Saved data entries:
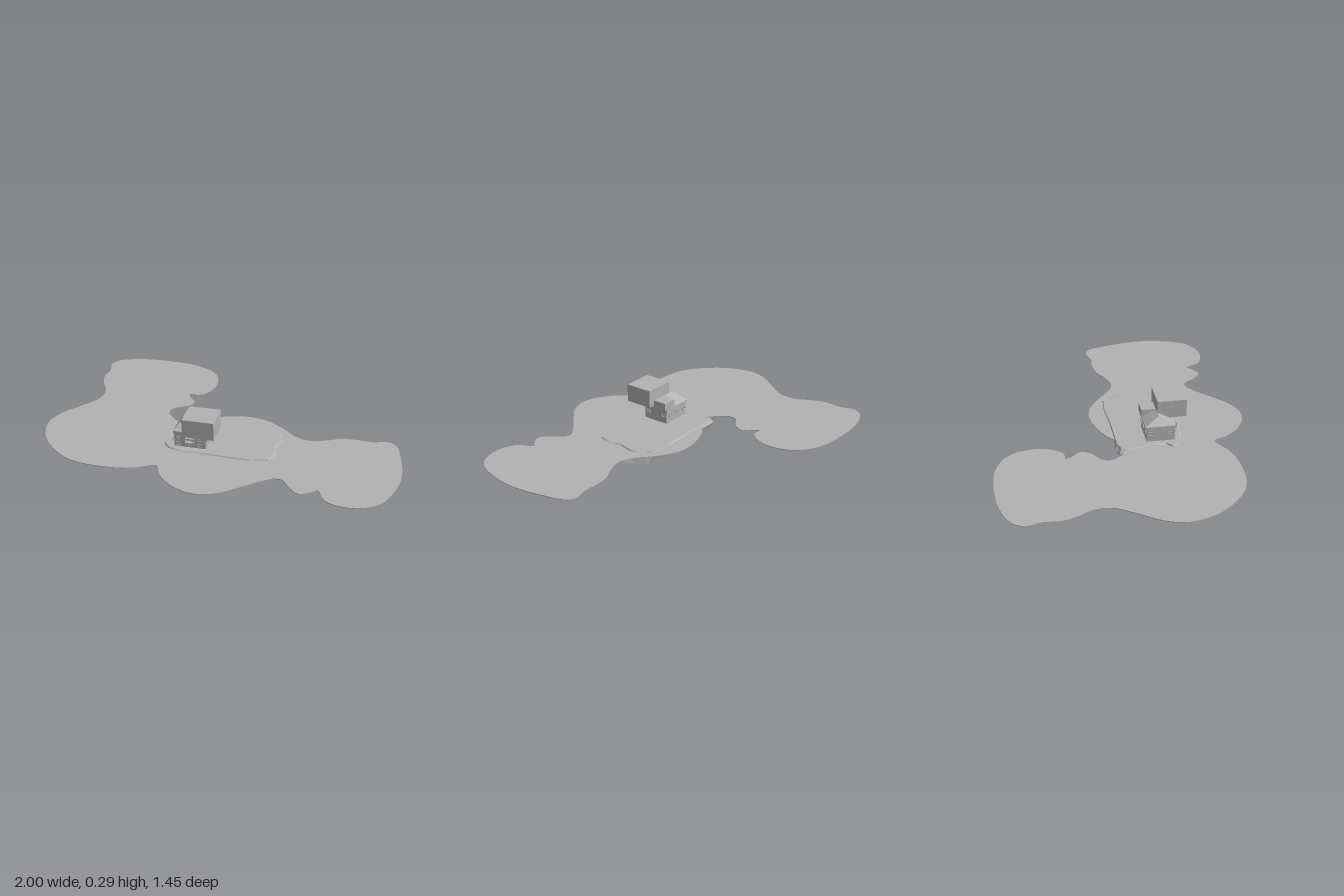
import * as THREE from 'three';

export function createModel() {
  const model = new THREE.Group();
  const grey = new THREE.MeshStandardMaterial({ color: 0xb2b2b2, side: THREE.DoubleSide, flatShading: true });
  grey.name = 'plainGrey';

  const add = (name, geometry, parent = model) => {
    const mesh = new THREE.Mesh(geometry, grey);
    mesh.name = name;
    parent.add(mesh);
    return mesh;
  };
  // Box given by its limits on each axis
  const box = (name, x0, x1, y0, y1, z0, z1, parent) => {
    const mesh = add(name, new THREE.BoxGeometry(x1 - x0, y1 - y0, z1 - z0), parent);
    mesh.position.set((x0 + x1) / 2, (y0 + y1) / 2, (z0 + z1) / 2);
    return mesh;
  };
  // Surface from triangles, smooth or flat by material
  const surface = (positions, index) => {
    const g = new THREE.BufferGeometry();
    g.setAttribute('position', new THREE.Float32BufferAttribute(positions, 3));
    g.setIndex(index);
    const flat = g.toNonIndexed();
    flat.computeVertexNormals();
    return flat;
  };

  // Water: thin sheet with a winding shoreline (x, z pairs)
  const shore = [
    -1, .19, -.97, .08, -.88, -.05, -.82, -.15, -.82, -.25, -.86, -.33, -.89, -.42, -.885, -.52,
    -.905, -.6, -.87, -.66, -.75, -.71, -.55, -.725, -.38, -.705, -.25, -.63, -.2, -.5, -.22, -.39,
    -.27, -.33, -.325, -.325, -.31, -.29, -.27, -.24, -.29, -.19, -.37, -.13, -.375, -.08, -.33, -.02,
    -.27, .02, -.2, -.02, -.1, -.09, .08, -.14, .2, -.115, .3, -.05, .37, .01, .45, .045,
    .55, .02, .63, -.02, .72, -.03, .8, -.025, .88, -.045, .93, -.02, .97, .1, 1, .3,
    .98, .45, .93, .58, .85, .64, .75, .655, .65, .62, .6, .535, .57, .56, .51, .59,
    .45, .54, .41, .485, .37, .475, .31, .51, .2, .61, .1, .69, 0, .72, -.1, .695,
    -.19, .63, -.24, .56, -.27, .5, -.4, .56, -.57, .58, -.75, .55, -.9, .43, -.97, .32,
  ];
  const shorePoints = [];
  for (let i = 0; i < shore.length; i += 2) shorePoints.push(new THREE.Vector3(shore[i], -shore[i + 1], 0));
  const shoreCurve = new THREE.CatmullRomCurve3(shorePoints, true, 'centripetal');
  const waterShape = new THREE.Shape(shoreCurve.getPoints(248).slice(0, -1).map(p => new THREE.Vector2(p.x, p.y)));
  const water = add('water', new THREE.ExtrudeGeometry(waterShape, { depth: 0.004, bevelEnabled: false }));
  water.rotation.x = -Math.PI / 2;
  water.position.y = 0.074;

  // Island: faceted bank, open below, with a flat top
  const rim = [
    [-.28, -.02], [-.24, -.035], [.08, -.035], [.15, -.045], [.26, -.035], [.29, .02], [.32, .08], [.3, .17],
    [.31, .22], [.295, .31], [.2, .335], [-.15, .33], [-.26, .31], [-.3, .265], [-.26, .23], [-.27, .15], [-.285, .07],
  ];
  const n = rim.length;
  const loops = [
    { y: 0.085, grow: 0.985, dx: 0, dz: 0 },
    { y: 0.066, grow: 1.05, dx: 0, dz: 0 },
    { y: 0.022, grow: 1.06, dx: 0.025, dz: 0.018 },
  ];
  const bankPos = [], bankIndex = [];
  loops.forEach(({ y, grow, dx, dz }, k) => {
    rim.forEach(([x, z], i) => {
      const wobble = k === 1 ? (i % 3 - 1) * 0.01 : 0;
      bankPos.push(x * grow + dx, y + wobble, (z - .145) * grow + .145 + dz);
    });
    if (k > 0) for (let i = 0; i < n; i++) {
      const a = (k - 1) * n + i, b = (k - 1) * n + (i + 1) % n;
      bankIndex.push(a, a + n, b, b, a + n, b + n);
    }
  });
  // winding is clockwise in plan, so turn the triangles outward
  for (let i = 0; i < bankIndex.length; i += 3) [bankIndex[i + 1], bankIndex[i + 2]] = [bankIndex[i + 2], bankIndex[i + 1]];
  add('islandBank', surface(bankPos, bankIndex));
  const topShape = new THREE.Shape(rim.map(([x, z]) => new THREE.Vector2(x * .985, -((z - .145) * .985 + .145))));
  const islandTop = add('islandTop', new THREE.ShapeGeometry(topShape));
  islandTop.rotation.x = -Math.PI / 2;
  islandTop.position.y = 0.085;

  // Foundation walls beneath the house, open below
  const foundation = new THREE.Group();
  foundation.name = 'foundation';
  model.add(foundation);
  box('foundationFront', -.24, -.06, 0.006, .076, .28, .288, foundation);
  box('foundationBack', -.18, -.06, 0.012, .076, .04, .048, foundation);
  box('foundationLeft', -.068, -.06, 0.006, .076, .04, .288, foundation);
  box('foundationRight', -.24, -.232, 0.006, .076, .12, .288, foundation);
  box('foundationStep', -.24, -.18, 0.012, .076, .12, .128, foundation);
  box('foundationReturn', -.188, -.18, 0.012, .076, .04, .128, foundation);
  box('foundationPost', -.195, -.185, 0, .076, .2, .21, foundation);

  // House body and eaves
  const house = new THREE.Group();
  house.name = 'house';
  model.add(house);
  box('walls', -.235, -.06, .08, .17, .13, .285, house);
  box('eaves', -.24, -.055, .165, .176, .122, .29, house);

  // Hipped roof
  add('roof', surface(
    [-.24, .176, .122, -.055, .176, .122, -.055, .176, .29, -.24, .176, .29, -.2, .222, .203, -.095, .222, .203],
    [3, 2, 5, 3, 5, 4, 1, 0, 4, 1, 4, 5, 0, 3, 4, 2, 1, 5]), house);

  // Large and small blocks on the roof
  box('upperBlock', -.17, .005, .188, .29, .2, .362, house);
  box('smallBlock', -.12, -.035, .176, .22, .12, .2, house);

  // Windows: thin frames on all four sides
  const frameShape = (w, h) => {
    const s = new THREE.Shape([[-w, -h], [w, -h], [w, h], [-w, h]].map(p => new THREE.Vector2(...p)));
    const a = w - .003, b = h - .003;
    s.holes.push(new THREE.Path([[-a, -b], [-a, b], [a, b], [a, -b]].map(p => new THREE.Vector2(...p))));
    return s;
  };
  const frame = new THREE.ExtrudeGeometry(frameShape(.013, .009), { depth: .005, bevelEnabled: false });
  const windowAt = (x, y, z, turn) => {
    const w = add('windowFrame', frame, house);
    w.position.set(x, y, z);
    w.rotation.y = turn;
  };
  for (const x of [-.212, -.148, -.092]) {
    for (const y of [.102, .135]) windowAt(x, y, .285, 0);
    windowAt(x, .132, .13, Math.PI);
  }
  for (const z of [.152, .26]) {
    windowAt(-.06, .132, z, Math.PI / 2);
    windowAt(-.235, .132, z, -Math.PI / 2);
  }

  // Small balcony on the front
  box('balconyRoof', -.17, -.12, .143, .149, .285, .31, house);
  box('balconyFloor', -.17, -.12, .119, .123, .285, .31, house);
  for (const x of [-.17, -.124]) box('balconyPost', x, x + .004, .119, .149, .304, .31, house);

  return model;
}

---

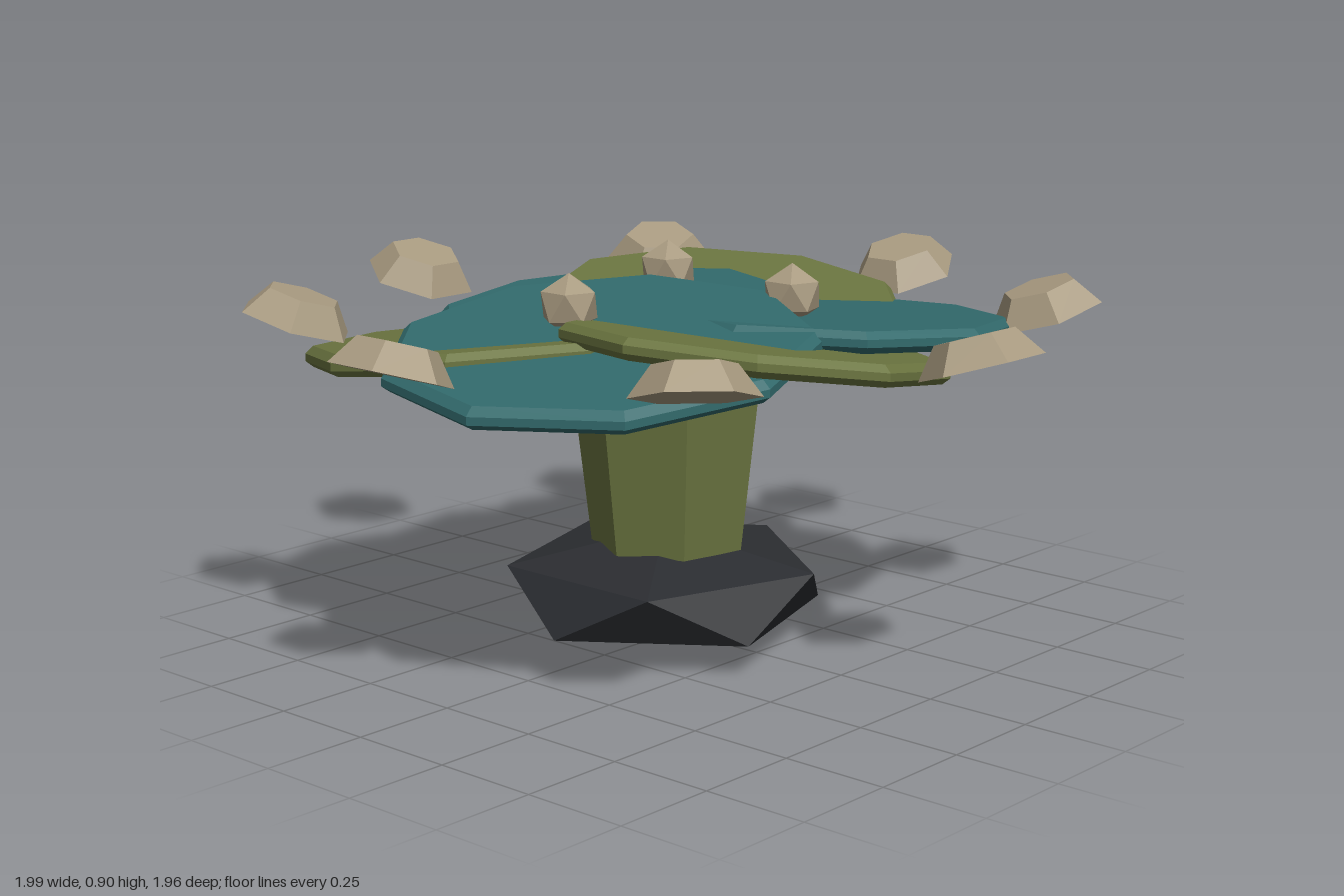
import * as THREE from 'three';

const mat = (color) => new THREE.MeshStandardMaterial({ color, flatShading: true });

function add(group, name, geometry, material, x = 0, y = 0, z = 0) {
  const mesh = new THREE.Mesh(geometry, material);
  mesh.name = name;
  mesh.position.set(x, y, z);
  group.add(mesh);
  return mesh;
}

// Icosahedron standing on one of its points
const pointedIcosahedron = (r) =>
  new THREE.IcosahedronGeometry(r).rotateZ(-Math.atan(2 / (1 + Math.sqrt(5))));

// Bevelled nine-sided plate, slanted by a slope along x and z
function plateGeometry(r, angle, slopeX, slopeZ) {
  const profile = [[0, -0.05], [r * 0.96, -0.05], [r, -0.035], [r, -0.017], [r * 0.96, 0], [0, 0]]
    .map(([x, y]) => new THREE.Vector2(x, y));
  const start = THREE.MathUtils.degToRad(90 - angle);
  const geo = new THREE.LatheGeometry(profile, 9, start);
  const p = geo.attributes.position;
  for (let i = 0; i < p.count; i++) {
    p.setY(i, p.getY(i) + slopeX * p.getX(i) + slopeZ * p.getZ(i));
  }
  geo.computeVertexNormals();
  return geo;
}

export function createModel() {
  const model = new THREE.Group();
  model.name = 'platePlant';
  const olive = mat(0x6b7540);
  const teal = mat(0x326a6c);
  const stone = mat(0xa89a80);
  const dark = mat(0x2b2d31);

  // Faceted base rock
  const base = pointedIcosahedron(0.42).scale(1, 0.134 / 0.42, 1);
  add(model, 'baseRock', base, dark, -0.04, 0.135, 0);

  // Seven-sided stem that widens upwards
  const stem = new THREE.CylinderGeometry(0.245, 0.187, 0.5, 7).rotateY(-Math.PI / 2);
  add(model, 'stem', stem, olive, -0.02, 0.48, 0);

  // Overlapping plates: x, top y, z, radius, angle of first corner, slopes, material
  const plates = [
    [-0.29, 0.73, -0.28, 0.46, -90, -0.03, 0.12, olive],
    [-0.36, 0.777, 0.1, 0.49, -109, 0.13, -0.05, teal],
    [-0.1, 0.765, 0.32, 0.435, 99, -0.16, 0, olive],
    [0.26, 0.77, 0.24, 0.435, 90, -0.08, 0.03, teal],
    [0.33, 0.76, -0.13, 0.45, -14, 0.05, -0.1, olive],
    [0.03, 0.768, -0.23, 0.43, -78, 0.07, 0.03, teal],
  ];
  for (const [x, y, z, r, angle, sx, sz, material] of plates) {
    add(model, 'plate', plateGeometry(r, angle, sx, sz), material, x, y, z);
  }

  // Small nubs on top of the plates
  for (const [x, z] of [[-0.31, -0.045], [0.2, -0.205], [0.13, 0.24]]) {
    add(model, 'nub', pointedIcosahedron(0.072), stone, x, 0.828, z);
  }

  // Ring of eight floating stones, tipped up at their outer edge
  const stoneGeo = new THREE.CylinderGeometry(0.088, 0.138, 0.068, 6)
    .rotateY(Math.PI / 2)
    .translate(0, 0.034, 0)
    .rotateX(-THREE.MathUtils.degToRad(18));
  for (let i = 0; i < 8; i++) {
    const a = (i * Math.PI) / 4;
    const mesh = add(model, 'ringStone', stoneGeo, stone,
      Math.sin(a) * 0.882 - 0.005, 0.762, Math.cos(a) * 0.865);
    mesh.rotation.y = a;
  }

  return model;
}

==

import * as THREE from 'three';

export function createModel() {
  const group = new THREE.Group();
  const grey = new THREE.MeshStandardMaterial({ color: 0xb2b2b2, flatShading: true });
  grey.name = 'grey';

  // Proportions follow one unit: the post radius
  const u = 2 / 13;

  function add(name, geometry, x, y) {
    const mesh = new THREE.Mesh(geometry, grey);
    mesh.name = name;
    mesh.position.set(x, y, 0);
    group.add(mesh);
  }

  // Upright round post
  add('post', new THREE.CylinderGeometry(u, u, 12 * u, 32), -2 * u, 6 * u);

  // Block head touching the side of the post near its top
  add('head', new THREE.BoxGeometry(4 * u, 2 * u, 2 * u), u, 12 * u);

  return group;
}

_WORK INSTRUCTIONS_
Please return only the lines above, starting at the line that has "Faceted base rock" and ending at the line that has "their outer edge", keeping both and leaving each one unchanged.

_WRITTEN ANSWER_
  // Faceted base rock
  const base = pointedIcosahedron(0.42).scale(1, 0.134 / 0.42, 1);
  add(model, 'baseRock', base, dark, -0.04, 0.135, 0);

  // Seven-sided stem that widens upwards
  const stem = new THREE.CylinderGeometry(0.245, 0.187, 0.5, 7).rotateY(-Math.PI / 2);
  add(model, 'stem', stem, olive, -0.02, 0.48, 0);

  // Overlapping plates: x, top y, z, radius, angle of first corner, slopes, material
  const plates = [
    [-0.29, 0.73, -0.28, 0.46, -90, -0.03, 0.12, olive],
    [-0.36, 0.777, 0.1, 0.49, -109, 0.13, -0.05, teal],
    [-0.1, 0.765, 0.32, 0.435, 99, -0.16, 0, olive],
    [0.26, 0.77, 0.24, 0.435, 90, -0.08, 0.03, teal],
    [0.33, 0.76, -0.13, 0.45, -14, 0.05, -0.1, olive],
    [0.03, 0.768, -0.23, 0.43, -78, 0.07, 0.03, teal],
  ];
  for (const [x, y, z, r, angle, sx, sz, material] of plates) {
    add(model, 'plate', plateGeometry(r, angle, sx, sz), material, x, y, z);
  }

  // Small nubs on top of the plates
  for (const [x, z] of [[-0.31, -0.045], [0.2, -0.205], [0.13, 0.24]]) {
    add(model, 'nub', pointedIcosahedron(0.072), stone, x, 0.828, z);
  }

  // Ring of eight floating stones, tipped up at their outer edge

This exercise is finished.